On Friday, Activity tracker maker Fitbit announced that young adults in the United States are lagging behind older age groups in returning to the same number of steps as before the coronavirus outbreak.
According to data aggregated from Fitbit users, women and men under 29 years old took fewer steps in June than the same period a year ago, as the novel coronavirus prompted people to stay at home. People over 30 years old were closer to last year’s levels, and women ages 50 years old to 64 years old even took more steps in mid-June than a year ago.
This week, officials in some states have expressed concern that the re-opening of bars, restaurants, and other businesses could draw young adults, in particular, from their homes and lead to infections among a group so far less affected by the virus.
Fitbit’s director of data science, Hulya Emir-Farinas, told Reuters that it was difficult to pinpoint why young adults are further from pre-outbreak steps than other age cohorts.
Emir-Farinas also said that “Perhaps this group is home from university or still working from home so not walking to class or commuting to work, or it could be that they are showing more caution,” “more ground to make up” because they are typically more active than others.
Other data tracked by Fitbit devices, including resting heart rates and vigorous movement, also suggest young adults were less active than older people this month.

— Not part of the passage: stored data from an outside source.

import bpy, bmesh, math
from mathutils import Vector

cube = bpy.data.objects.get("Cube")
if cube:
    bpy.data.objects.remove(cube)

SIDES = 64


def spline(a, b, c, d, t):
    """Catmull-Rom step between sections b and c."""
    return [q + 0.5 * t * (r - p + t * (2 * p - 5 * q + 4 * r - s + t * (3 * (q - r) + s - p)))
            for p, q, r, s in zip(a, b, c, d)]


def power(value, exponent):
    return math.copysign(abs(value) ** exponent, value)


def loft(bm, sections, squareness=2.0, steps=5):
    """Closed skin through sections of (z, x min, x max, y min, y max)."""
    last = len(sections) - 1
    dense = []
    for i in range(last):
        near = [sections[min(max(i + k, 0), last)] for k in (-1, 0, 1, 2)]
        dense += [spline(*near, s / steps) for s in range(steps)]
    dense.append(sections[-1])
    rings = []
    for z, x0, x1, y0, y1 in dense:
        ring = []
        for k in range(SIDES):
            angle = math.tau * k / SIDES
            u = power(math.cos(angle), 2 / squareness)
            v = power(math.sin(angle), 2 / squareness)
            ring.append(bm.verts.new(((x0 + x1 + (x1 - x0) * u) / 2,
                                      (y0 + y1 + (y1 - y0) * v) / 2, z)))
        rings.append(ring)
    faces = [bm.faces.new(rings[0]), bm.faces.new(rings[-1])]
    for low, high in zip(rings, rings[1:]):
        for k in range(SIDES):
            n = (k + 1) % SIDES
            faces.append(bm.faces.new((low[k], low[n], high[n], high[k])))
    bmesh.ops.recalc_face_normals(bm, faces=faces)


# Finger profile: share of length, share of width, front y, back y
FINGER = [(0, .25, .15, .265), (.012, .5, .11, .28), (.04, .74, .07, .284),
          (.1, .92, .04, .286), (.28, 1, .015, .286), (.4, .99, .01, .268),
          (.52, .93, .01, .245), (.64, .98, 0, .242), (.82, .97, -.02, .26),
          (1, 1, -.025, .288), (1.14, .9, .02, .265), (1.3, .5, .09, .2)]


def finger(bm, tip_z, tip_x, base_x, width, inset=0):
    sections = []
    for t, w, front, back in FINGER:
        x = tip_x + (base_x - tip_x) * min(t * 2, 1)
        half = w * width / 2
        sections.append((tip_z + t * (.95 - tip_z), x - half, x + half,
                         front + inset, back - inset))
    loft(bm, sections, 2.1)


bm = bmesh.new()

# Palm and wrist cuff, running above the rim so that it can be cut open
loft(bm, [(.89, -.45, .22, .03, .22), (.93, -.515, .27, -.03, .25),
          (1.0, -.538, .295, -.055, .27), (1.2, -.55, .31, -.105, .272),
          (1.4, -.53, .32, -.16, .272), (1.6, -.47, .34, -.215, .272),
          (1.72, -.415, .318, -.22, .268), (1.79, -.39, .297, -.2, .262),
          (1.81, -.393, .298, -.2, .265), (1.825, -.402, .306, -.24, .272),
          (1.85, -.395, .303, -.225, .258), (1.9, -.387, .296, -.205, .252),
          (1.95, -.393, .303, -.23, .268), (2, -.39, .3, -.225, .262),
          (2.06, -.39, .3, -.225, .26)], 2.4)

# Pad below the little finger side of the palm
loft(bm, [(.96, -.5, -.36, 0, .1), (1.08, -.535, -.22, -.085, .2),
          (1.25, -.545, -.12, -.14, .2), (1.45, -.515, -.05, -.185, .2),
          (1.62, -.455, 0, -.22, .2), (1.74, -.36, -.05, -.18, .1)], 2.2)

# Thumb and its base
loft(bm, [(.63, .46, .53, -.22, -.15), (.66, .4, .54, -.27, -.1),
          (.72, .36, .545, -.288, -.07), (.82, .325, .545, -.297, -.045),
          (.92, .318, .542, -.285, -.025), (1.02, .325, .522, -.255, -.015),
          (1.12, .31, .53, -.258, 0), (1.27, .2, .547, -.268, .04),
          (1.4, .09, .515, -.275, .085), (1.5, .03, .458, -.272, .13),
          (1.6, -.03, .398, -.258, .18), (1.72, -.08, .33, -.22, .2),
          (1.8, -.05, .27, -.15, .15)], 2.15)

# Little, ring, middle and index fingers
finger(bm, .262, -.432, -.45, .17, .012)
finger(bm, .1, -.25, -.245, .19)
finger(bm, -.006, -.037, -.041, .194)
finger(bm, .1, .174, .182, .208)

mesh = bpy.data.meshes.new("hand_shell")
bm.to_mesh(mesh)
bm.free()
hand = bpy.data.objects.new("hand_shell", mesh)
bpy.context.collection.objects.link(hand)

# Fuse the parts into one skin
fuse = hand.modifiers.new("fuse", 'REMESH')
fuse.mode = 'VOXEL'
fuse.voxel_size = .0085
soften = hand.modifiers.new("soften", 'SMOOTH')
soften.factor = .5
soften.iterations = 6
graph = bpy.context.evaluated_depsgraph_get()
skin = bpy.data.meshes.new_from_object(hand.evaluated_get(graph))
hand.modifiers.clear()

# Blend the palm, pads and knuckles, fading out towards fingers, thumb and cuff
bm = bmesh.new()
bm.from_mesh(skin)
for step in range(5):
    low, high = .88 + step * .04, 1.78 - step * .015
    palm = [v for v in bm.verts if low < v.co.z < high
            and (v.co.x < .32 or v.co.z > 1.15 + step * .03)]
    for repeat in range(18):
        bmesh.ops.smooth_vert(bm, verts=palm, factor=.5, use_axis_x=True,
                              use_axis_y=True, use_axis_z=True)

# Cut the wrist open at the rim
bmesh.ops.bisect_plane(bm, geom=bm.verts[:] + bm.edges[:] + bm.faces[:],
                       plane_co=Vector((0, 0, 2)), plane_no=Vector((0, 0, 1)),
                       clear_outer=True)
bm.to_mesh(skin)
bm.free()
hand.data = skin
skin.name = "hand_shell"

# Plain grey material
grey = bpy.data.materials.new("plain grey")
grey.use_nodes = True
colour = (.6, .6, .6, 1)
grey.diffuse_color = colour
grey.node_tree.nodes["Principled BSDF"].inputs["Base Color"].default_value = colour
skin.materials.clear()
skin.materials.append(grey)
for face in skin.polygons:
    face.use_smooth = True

Data from New York City revealed activity across all users fell 23 percent in April and 14 percent in May compared with normal. Fitbit said that but younger people’s activity dipped 34 percent in April and 24 percent in May.